Traditionally, Missouri courts have maintained the general rule that a possessor of land owes no duty of care to trespassers. However, Missouri courts have adopted some well-defined exceptions to the general rule, particularly in situations where trespassers are easily foreseeable. But, prior to the Humphrey v. Glenn decision in 2005, possessors of land had never owed a duty to adult trespassers regarding a condition on the land. In Humphrey, the Missouri Supreme Court addressed the issue of whether possessors of land had a duty to warn "constant" trespassers of dangerous artificial conditions on the possessors' property. The court determined that such a duty of care should exist and, for the first time, explicitly adopted section 335 of the Restatement (Second) of Torts. With this decision, the court added another "well-defined" exception to the general "noduty" rule regarding trespassers to land. This Note examines the court's analysis in adopting this new exception to the general "no-duty" rule and argues that, given the narrow scope of section 335 and the rationale behind the general rule regarding trespassers, Humphrey was correctly decided.
Safer Destination for Trespassers, A,

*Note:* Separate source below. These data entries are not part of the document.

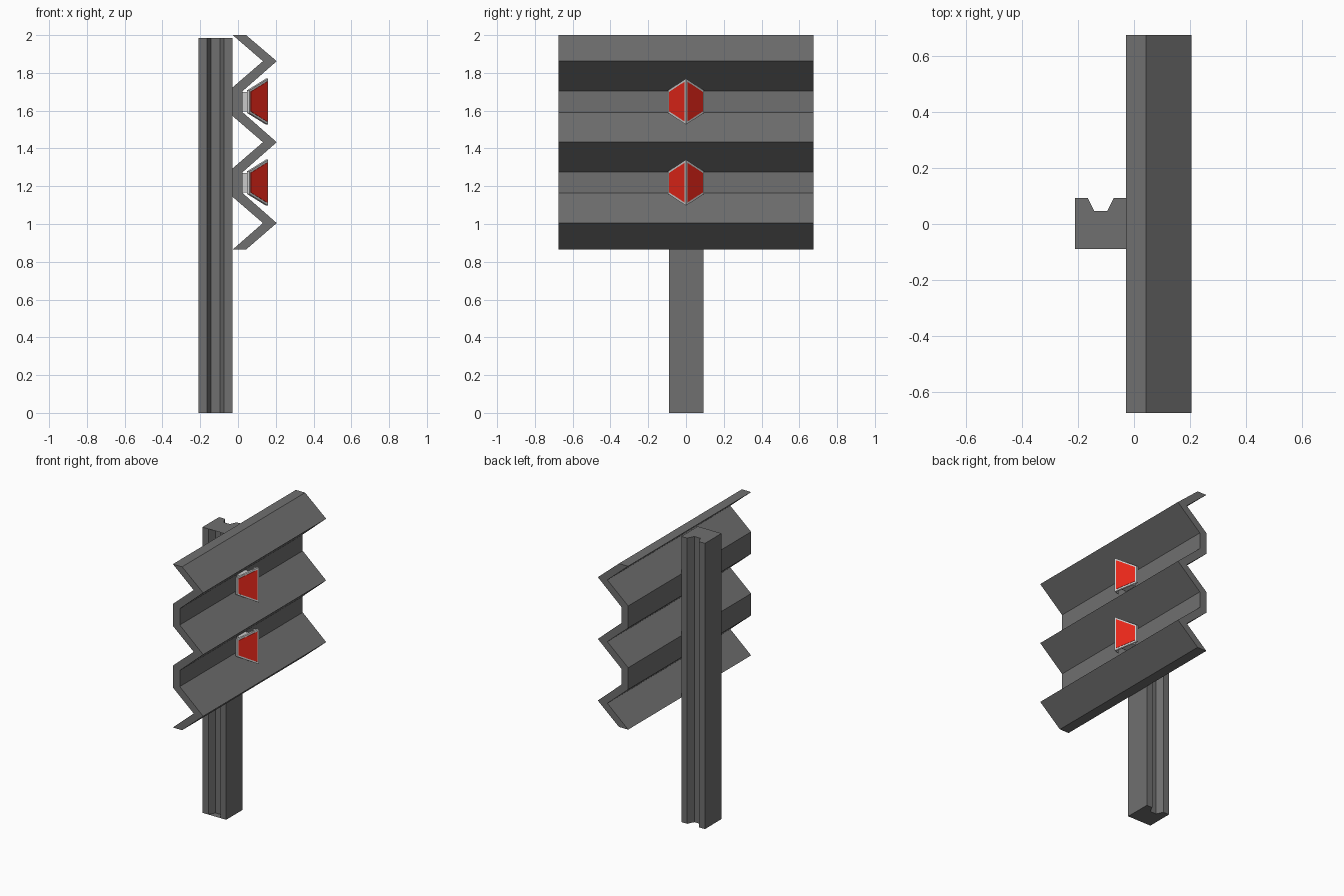
import bpy, bmesh
from mathutils import Vector

if "Cube" in bpy.data.objects:
    bpy.data.objects.remove(bpy.data.objects["Cube"])


def material(name, color):
    m = bpy.data.materials.new(name)
    m.diffuse_color = (*color, 1)
    m.use_nodes = True
    m.node_tree.nodes["Principled BSDF"].inputs["Base Color"].default_value = m.diffuse_color
    return m


steel = material("dark_steel", (0.16, 0.16, 0.16))
pale = material("pale_metal", (0.6, 0.6, 0.58))
red = material("red_reflector", (0.8, 0.02, 0.01))


def prism(name, points, offset, mat, caps=()):
    """Extrude a flat outline by an offset; caps are extra faces on both ends."""
    bm = bmesh.new()
    off = Vector(offset)
    a = [bm.verts.new(p) for p in points]
    b = [bm.verts.new(Vector(p) + off) for p in points]
    n = len(a)
    bm.faces.new(a)
    bm.faces.new(b[::-1])
    for i in range(n):
        j = (i + 1) % n
        bm.faces.new((a[i], b[i], b[j], a[j]))
    bmesh.ops.recalc_face_normals(bm, faces=bm.faces)
    for cap in caps:
        bm.faces.new([a[i] for i in cap])
        bm.faces.new([b[i] for i in reversed(cap)])
    me = bpy.data.meshes.new(name)
    bm.to_mesh(me)
    bm.free()
    me.materials.append(mat)
    ob = bpy.data.objects.new(name, me)
    bpy.context.collection.objects.link(ob)
    return ob


# Post: grooved on both y sides, the -y groove closed at its ends
section = [(-0.21, -0.09), (-0.165, -0.09), (-0.142, -0.045), (-0.096, -0.045),
           (-0.073, -0.09), (-0.028, -0.09), (-0.028, 0.092), (-0.073, 0.092),
           (-0.096, 0.046), (-0.142, 0.046), (-0.165, 0.092), (-0.21, 0.092)]
prism("post", [(x, y, 0) for x, y in section], (0, 0, 1.985), steel,
      caps=[(1, 2, 3, 4)])

# Rail: three-ridge corrugated profile run along y
ridges = (1.862, 1.433, 1.005)
outer, inner = [(0.043, 2.0)], [(-0.028, 2.0)]
for z in ridges:
    outer += [(0.025, z + 0.158), (0.205, z), (0.025, z - 0.158)]
    inner += [(-0.028, z + 0.138), (0.132, z), (-0.028, z - 0.138)]
outer = outer[:1] + outer[2:-1] + [(0.043, 0.865)]
inner = inner[:1] + inner[2:-1] + [(-0.028, 0.865)]
prism("rail", [(x, -0.675, z) for x, z in outer + inner[::-1]], (0, 1.35, 0), steel)


def wing(side, zc, t0, t1, margin, lift):
    """One tapered half of the V-shaped reflector."""
    pts = []
    for t, sgn in ((t0, 1), (t1, 1), (t1, -1), (t0, -1)):
        half = 0.122 - 0.062 * t - margin
        pts.append((0.16 - 0.1 * t + lift, side * 0.095 * t, zc + sgn * half))
    return pts


# Reflectors: bracket, folded plate and two red panels in each valley
for k, zc in enumerate((1.648, 1.219)):
    prism(f"reflector_bracket_{k}",
          [(0.02, -0.045, zc - 0.052), (0.1, -0.045, zc - 0.052),
           (0.1, 0.045, zc - 0.052), (0.02, 0.045, zc - 0.052)],
          (0, 0, 0.104), pale)
    for side, label in ((-1, "front"), (1, "back")):
        prism(f"reflector_plate_{label}_{k}", wing(side, zc, 0, 1, 0, 0),
              (-0.012, 0, 0), pale)
        prism(f"reflector_panel_{label}_{k}", wing(side, zc, 0.07, 0.94, 0.012, 0.002),
              (-0.006, 0, 0), red)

72 Mo. L. Rev.
Available at: https://scholarship.law.missouri.edu/mlr/vol72/iss1/15